(Records from a dataset)
<<<<

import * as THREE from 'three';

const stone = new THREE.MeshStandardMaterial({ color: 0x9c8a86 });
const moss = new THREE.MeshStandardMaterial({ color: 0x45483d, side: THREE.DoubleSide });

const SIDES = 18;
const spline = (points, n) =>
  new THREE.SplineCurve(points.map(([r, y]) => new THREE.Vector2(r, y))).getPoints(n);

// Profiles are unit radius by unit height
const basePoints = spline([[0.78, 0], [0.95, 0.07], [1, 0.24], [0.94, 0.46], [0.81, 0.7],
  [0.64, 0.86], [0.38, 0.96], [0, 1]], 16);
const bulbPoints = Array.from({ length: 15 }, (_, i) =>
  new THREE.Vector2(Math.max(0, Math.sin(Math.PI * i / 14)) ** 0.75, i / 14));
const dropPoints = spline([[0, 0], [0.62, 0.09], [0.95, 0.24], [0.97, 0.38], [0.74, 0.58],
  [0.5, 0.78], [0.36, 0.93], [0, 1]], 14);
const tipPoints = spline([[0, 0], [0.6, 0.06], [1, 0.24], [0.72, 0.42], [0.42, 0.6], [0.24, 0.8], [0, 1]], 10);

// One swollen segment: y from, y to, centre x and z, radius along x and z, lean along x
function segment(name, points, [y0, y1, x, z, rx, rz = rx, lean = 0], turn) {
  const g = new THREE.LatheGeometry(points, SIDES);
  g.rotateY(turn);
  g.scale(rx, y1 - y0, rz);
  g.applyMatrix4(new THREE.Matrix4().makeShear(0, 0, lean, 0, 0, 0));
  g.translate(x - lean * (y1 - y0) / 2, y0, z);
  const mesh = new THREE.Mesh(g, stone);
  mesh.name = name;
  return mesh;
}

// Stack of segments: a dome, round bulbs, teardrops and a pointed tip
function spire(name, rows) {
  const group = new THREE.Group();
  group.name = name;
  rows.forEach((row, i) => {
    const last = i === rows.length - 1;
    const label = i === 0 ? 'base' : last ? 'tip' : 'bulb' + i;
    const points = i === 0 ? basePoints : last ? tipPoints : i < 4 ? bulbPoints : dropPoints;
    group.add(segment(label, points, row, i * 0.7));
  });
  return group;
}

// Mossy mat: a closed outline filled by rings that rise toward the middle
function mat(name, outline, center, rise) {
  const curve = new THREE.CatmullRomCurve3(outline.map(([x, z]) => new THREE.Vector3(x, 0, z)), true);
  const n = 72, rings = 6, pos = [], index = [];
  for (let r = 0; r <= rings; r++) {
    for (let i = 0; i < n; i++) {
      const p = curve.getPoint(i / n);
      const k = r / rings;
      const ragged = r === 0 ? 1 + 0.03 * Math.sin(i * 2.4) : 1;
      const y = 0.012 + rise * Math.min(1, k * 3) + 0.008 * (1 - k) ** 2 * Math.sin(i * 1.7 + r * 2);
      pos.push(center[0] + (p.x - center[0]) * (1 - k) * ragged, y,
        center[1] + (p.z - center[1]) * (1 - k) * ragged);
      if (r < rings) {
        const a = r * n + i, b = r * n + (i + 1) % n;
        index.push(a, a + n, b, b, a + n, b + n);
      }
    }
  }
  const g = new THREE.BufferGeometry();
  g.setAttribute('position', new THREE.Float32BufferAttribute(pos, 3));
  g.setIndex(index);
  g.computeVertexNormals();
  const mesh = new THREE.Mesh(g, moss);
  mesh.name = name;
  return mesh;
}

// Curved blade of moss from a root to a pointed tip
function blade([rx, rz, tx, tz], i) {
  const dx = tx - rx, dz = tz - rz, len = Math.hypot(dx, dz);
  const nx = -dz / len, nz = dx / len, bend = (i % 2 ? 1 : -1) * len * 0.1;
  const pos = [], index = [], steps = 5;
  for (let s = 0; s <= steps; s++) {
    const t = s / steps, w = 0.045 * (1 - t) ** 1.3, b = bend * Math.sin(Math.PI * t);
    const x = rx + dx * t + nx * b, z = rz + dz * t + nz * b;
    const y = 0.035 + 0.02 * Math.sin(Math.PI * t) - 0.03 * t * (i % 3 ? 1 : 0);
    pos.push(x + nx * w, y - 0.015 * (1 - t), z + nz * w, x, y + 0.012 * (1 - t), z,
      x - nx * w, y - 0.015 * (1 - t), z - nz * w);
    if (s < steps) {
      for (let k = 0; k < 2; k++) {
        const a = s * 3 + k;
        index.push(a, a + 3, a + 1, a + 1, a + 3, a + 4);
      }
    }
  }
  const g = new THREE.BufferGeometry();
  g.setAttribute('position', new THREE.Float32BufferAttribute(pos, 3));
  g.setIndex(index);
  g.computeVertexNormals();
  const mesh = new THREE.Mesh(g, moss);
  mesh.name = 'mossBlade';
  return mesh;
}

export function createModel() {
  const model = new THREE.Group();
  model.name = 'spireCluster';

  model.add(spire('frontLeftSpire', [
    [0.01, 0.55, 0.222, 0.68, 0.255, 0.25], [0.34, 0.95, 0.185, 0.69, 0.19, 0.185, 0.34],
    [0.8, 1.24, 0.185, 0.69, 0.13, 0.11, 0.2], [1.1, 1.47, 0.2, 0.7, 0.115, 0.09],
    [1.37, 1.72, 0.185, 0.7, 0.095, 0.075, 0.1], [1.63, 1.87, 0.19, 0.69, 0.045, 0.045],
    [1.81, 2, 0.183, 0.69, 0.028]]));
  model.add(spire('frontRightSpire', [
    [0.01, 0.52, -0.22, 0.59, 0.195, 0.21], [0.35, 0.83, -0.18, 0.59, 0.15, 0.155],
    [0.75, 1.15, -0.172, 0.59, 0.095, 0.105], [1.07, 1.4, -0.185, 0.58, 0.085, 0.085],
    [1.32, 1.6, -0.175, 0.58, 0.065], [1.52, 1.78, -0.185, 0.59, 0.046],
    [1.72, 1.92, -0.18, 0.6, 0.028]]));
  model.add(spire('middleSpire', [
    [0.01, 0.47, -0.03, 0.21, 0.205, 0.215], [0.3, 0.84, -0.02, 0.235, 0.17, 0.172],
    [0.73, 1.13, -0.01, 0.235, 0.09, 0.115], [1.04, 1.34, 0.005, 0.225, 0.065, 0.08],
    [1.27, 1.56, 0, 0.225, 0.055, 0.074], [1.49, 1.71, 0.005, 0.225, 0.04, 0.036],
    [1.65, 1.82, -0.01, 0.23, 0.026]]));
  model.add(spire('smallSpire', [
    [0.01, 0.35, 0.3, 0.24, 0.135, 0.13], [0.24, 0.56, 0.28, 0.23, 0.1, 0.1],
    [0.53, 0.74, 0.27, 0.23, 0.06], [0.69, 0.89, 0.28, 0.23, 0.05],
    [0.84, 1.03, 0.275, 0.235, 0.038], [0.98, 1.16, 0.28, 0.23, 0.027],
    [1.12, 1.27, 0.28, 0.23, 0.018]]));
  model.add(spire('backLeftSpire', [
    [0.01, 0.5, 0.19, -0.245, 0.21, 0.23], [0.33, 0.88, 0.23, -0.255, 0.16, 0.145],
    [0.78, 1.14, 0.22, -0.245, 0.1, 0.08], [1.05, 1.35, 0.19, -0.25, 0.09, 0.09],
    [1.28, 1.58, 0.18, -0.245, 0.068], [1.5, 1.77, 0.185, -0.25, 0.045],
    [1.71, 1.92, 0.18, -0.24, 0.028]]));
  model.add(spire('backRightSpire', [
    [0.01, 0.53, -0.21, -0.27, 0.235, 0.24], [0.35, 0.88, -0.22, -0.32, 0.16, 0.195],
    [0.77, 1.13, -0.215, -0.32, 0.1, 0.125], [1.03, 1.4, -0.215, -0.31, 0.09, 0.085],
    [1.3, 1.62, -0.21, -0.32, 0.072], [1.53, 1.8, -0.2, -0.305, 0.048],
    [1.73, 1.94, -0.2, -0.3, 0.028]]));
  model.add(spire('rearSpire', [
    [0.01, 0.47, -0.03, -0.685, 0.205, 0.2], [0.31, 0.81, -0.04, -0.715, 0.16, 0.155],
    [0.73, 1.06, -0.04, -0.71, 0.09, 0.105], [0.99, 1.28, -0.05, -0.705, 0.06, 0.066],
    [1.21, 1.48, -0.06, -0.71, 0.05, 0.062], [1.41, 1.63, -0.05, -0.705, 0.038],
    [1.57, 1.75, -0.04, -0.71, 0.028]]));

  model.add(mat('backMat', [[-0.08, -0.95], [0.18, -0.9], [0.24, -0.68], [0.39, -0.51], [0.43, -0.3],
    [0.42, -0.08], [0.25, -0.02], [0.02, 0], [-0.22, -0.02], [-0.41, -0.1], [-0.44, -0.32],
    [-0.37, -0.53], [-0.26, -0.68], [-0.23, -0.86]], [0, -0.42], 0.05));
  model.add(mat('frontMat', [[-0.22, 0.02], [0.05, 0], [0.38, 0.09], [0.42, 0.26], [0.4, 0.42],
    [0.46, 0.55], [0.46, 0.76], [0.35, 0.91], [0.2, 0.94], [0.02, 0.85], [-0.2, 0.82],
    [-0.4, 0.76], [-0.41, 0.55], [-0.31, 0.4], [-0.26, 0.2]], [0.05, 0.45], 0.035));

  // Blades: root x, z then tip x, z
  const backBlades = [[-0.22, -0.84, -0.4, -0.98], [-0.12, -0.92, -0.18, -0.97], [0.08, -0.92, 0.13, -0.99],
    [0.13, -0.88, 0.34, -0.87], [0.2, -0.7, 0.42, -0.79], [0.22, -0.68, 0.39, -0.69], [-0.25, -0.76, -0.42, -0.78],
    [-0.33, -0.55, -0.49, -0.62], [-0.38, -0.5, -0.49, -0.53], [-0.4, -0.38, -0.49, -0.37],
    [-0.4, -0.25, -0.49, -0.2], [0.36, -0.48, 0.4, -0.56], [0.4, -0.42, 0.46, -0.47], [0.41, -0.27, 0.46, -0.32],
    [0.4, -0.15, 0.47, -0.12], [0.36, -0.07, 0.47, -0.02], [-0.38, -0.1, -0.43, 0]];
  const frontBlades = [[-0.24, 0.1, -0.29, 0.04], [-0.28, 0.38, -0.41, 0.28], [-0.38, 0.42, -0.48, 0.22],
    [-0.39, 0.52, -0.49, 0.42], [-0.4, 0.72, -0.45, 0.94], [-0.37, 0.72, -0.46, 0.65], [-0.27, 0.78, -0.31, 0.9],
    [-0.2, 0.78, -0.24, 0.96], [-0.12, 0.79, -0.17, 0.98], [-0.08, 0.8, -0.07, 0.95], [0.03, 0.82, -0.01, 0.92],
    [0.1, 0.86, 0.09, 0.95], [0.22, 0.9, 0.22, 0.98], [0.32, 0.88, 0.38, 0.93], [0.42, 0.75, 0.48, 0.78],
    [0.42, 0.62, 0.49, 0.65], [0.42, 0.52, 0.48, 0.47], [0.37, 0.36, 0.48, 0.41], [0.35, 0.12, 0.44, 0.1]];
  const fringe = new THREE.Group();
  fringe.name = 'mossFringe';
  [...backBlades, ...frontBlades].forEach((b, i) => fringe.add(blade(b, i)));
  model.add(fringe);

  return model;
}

>>>>

### Task to complete
Send back an exact copy of only the lines from the line with "group.add(segment(label, points, row, i" up to and including the line with "const n = 72, rings" in the data above.

### Answer to this task
    group.add(segment(label, points, row, i * 0.7));
  });
  return group;
}

// Mossy mat: a closed outline filled by rings that rise toward the middle
function mat(name, outline, center, rise) {
  const curve = new THREE.CatmullRomCurve3(outline.map(([x, z]) => new THREE.Vector3(x, 0, z)), true);
  const n = 72, rings = 6, pos = [], index = [];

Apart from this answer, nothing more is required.